Last modified on 27 October 2009, at 21:14

Rhetoric and Composition/Sentence fragment

Sentence fragments. Might sound good at first! More trustworthy. Because they're simple. Not trying to complicate things. Like when a sentenc goes on and on. Making you lose track of the ideas. Not like straight talk.

We use fragments constantly when talking, emailing, IMing: They save time and space and sound "natural." Advertisements frequently use them to draw attention to key concepts. In academic writing, however, all but the most occasional use of fragments is considered inappropriate: too folksy, too speech-like and colloquial.

There are a number of grammar-technical ways to recognize fragments, but the best way to find them in your writing is to read your work out loud. Listen for any sentences that may end in a period or other end punctuation but seem to leave you hanging, as if you want to say, "Well ... ? Now what? Go on, finish it up!" The end punctuation may tell you to express "ending" (our voice usually falls when we're reading out loud and get to a period), but the thought won't be finished.

Try reading the following paragraph out loud and seeing if you can pick out the fragments -- that is, the sentences that seem to leave you hanging.

Getting published is simultaneously one of the most exhilarating and taxing goals writers writers can set for themselves. Calling for equal parts patience and persistence. It is often a team effort among several players. Such as, the writer, perhaps an agent, friends and peers who will edit and respond to the work, and previously published writers who can provide advice. Another tension writers must negotiate when pursuing publication is audience appeal and personal integrity to one's work. What is often called "being true to oneself." Because getting published calls on writers to be flexible yet unique at the same time.

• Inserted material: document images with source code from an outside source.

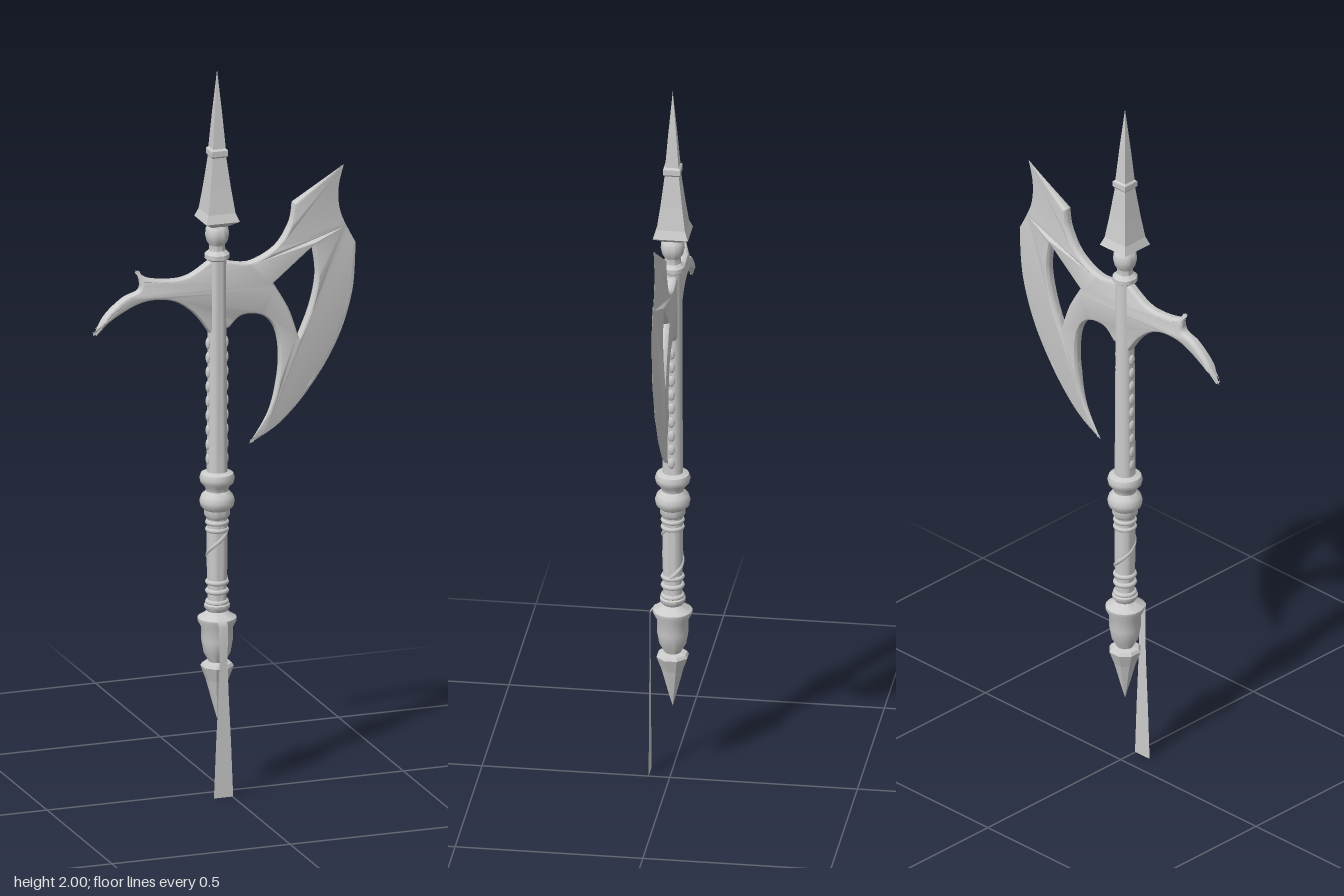
import * as THREE from 'three';
import { toCreasedNormals } from 'three/addons/utils/BufferGeometryUtils.js';

const AX = -0.021, AZ = -0.005; // pole axis
const smooth = new THREE.MeshStandardMaterial({ color: 0xcccccc });
const flat = new THREE.MeshStandardMaterial({ color: 0xcccccc, flatShading: true });
const thin = new THREE.MeshStandardMaterial({ color: 0xcccccc, side: THREE.DoubleSide });

const V = (pts) => pts.map(([x, y]) => new THREE.Vector2(x, y));

function part(name, geometry, material = smooth) {
  const mesh = new THREE.Mesh(geometry, material);
  mesh.name = name;
  return mesh;
}

// Round turning from [radius, y] pairs, bottom to top
const turned = (profile) => toCreasedNormals(new THREE.LatheGeometry(V(profile), 24), 0.7);

// Faceted turning: half-width is measured across the flats
function faceted(profile, sides) {
  const k = 1 / Math.cos(Math.PI / sides);
  const pts = V(profile.map(([r, y]) => [r * k, y]));
  return new THREE.LatheGeometry(pts, sides, Math.PI / sides).toNonIndexed();
}

// Path made of smooth runs that meet at sharp corners
function runs(path, list) {
  path.moveTo(...list[0][0]);
  for (const run of list) {
    if (run.length === 2) path.lineTo(...run[1]);
    else path.splineThru(V(run.slice(1)));
  }
  return path;
}

// Axe blade, hub and back hook as one plate, ground thin at the cutting edge
function headGeometry() {
  const upperEdge = [[0.335, 1.695], [0.32, 1.63], [0.327, 1.56], [0.368, 1.475]];
  const lowerEdge = [[0.368, 1.475], [0.358, 1.34], [0.315, 1.21], [0.24, 1.09], [0.155, 1.0], [0.068, 0.95]];
  const shape = runs(new THREE.Shape(), [
    [[0.01, 1.463], [0.07, 1.456], [0.14, 1.49], [0.18, 1.55], [0.19, 1.605]],
    [[0.19, 1.605], [0.335, 1.695]],
    upperEdge,
    lowerEdge,
    [[0.068, 0.95], [0.122, 1.035], [0.147, 1.13], [0.15, 1.21], [0.135, 1.27], [0.1, 1.305], [0.045, 1.31], [0.01, 1.28]],
    [[0.01, 1.28], [-0.045, 1.27]],
    [[-0.045, 1.27], [-0.09, 1.33], [-0.15, 1.37], [-0.23, 1.375], [-0.31, 1.34], [-0.37, 1.295]],
    [[-0.37, 1.295], [-0.335, 1.35], [-0.285, 1.392], [-0.24, 1.413], [-0.25, 1.465]],
    [[-0.25, 1.465], [-0.215, 1.44], [-0.15, 1.43], [-0.1, 1.437], [-0.045, 1.47]],
    [[-0.045, 1.47], [0.01, 1.463]],
  ]);
  shape.holes.push(runs(new THREE.Path(), [
    [[0.245, 1.48], [0.135, 1.39]],
    [[0.135, 1.39], [0.178, 1.315], [0.205, 1.235]],
    [[0.205, 1.235], [0.237, 1.315], [0.254, 1.4], [0.245, 1.48]],
  ]));
  const geo = new THREE.ExtrudeGeometry(shape, {
    depth: 0.004, curveSegments: 6, bevelEnabled: true, bevelSegments: 3,
    bevelThickness: 0.013, bevelSize: 0.008, bevelOffset: -0.008,
  });
  geo.translate(0, 0, -0.002);

  const edge = [upperEdge, lowerEdge].flatMap((e) => new THREE.SplineCurve(V(e)).getPoints(30));
  const tips = V([[-0.37, 1.295], [-0.25, 1.465]]);
  const pos = geo.attributes.position;
  const p = new THREE.Vector2();
  for (let i = 0; i < pos.count; i++) {
    p.set(pos.getX(i), pos.getY(i));
    const dEdge = Math.min(...edge.map((q) => q.distanceTo(p))) / 0.09;
    const dTip = Math.min(...tips.map((q) => q.distanceTo(p))) / 0.05;
    pos.setZ(i, pos.getZ(i) * Math.min(1, dEdge, dTip));
  }
  geo.translate(0, 0, AZ);
  return toCreasedNormals(geo, 0.6);
}

// Hanging ribbon: rows of [y, z, half-width], hooked over the pommel rim
function ribbonGeometry() {
  const rows = [[0.5, 0.022, 0.008], [0.485, 0.045, 0.012], [0.47, 0.056, 0.013], [0.38, 0.056, 0.011],
    [0.29, 0.056, 0.014], [0.15, 0.056, 0.021], [0, 0.056, 0.027]];
  const geo = new THREE.PlaneGeometry(1, 1, 1, rows.length - 1);
  const pos = geo.attributes.position;
  rows.forEach(([y, z, w], r) => {
    pos.setXYZ(2 * r, -0.025 - w, y, z);
    pos.setXYZ(2 * r + 1, -0.025 + w, y, z);
  });
  geo.computeVertexNormals();
  return geo;
}

export function createModel() {
  const model = new THREE.Group();
  model.name = 'poleAxe';
  const pole = new THREE.Group();
  pole.name = 'pole';
  pole.position.set(AX, 0, AZ);
  model.add(pole);

  // Square spear point with a small collar
  pole.add(part('spearPoint', faceted([
    [0, 1.562], [0.022, 1.565], [0.047, 1.582], [0.038, 1.605], [0.029, 1.67], [0.019, 1.755],
    [0.023, 1.76], [0.023, 1.775], [0.018, 1.78], [0.011, 1.87], [0, 1.995],
  ], 4), flat));

  // Turned neck under the spear
  pole.add(part('neck', turned([
    [0.026, 1.47], [0.033, 1.475], [0.033, 1.487], [0.022, 1.497], [0.021, 1.512], [0.028, 1.522],
    [0.032, 1.54], [0.03, 1.558], [0.02, 1.57],
  ])));

  // Shaft
  pole.add(part('shaft', turned([[0.028, 0.87], [0.026, 1.1], [0.025, 1.475]])));

  // Small studs down both sides of the shaft
  for (const side of [-1, 1]) {
    for (let i = 0; i < 9; i++) {
      const stud = part('stud', new THREE.SphereGeometry(1, 10, 8));
      stud.scale.set(0.006, 0.016, 0.01);
      stud.position.set(side * 0.0255, 0.92 + i * 0.04, 0);
      pole.add(stud);
    }
  }

  // Double collar above the grip
  pole.add(part('collar', turned([
    [0.027, 0.755], [0.034, 0.765], [0.034, 0.78], [0.044, 0.79], [0.047, 0.805], [0.042, 0.82], [0.03, 0.832],
    [0.032, 0.842], [0.044, 0.855], [0.047, 0.868], [0.043, 0.88], [0.027, 0.886],
  ])));

  // Grip with end bands and a winding wrap
  pole.add(part('grip', turned([[0.026, 0.5], [0.025, 0.56], [0.028, 0.64], [0.027, 0.76]])));
  for (const y of [0.525, 0.555, 0.58, 0.725, 0.745]) {
    const band = part('gripBand', new THREE.TorusGeometry(0.025, 0.007, 8, 24));
    band.rotation.x = Math.PI / 2;
    band.position.y = y;
    pole.add(band);
  }
  const helix = Array.from({ length: 17 }, (_, i) => {
    const a = (i / 16) * Math.PI * 2 + 0.3;
    return new THREE.Vector3(Math.cos(a) * 0.025, 0.73 - i * 0.0094, Math.sin(a) * 0.025);
  });
  pole.add(part('gripWrap', new THREE.TubeGeometry(new THREE.CatmullRomCurve3(helix), 48, 0.006, 6)));

  // Round pommel
  pole.add(part('pommel', turned([
    [0.018, 0.345], [0.022, 0.36], [0.036, 0.385], [0.042, 0.42], [0.042, 0.455], [0.052, 0.474], [0.052, 0.482],
    [0.036, 0.492], [0.027, 0.5], [0.034, 0.51], [0.034, 0.518], [0.026, 0.525],
  ])));

  // Faceted butt spike
  pole.add(part('buttSpike', faceted([
    [0, 0.2], [0.012, 0.245], [0.028, 0.31], [0.041, 0.348], [0.036, 0.356], [0, 0.366],
  ], 8), flat));

  model.add(part('axeHead', headGeometry()));
  model.add(part('ribbon', ribbonGeometry(), thin));
  return model;
}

As you can see in the revised version below, fixing fragments is usually a matter of

  • hooking up the fragment to the sentence before or after it (whichever one it seems to relate to), often using a comma, colon, or em dash;
  • adding the missing actor (noun) or action (verb); or
  • fleshing out the thought to express what was previously not "spelled out."
Getting published is simultaneously one of the most exhilarating and taxing goals writers writers can set for themselves, calling for equal parts patience and persistence. It is often a team effort among several players, such as the writer, perhaps an agent, friends and peers who will edit and respond to the work, and previously published writers who can provide advice. Another tension writers must negotiate when pursuing publication is audience appeal and personal integrity to one's work: what is often called "being true to oneself." Because getting published calls on writers to be flexible yet unique at the same time, it can be the most challenging yet most rewarding experience writers undertake.